▸ WORKING DATA:
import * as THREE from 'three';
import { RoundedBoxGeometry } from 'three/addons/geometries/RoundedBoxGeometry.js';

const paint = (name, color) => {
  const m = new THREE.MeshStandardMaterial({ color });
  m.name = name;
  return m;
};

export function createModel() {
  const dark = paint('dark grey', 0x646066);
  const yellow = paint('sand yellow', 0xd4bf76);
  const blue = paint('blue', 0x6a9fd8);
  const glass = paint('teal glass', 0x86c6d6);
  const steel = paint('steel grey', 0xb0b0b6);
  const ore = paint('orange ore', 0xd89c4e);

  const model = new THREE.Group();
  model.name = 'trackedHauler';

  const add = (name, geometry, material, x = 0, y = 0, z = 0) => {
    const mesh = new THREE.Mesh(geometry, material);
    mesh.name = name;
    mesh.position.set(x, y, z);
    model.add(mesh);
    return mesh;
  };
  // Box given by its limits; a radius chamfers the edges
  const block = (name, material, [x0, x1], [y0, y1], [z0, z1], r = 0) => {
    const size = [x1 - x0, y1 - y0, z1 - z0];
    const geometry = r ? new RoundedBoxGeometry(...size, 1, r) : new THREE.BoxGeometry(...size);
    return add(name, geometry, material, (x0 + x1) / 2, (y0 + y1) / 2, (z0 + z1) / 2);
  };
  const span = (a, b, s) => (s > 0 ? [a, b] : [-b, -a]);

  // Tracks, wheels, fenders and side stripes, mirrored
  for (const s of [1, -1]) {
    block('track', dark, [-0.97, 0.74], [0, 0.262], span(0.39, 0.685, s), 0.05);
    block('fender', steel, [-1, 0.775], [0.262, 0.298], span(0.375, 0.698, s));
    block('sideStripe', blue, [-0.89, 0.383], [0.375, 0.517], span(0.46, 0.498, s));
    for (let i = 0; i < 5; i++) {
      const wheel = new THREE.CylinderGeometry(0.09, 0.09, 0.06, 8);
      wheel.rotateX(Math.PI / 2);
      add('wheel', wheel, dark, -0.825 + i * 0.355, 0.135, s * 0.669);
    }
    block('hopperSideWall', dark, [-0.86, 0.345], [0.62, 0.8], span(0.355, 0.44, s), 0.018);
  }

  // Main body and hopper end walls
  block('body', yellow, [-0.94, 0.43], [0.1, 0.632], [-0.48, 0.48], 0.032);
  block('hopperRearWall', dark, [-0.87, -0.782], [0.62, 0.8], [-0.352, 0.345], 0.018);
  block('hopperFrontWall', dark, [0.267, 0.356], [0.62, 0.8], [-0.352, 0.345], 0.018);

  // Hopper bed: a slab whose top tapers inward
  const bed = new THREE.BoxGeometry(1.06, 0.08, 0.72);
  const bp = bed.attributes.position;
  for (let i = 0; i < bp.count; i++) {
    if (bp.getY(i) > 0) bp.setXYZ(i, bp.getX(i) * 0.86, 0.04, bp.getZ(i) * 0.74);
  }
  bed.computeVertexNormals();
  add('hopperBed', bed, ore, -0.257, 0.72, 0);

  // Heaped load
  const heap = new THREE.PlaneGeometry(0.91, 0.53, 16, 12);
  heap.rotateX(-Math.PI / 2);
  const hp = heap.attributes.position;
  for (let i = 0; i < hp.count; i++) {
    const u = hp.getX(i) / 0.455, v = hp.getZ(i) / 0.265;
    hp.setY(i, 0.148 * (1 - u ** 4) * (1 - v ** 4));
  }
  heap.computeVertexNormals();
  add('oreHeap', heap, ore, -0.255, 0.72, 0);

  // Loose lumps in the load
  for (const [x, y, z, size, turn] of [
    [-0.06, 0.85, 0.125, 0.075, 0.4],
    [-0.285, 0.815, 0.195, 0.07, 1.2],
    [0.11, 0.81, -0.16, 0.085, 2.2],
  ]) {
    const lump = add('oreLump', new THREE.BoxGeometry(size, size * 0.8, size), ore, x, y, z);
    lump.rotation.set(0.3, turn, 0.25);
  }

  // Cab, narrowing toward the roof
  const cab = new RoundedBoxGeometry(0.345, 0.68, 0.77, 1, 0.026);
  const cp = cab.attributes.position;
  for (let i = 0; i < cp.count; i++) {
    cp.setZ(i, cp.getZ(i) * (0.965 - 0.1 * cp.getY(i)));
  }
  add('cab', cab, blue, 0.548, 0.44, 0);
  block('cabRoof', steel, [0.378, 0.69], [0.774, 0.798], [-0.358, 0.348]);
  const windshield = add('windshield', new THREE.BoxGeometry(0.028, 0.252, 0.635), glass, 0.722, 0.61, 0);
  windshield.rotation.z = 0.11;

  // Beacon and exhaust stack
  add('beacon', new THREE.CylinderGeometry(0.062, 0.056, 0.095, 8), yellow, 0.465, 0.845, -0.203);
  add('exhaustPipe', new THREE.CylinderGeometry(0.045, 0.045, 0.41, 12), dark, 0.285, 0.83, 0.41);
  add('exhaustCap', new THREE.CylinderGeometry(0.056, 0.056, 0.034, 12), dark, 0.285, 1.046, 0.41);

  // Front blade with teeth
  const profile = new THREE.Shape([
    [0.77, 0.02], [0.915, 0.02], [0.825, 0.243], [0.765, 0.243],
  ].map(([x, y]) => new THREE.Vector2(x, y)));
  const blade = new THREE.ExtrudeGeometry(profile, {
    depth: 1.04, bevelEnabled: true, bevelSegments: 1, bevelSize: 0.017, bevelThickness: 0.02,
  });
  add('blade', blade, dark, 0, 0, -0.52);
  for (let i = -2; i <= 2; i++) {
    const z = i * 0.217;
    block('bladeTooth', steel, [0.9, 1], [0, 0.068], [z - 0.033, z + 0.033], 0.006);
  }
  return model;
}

▸ EXERCISE AIM:
Lines holding the string "paint": find them in the listing above and copy each one.

▸ EXERCISE OUTPUT:
const paint = (name, color) => {
  const dark = paint('dark grey', 0x646066);
  const yellow = paint('sand yellow', 0xd4bf76);
  const blue = paint('blue', 0x6a9fd8);
  const glass = paint('teal glass', 0x86c6d6);
  const steel = paint('steel grey', 0xb0b0b6);
  const ore = paint('orange ore', 0xd89c4e);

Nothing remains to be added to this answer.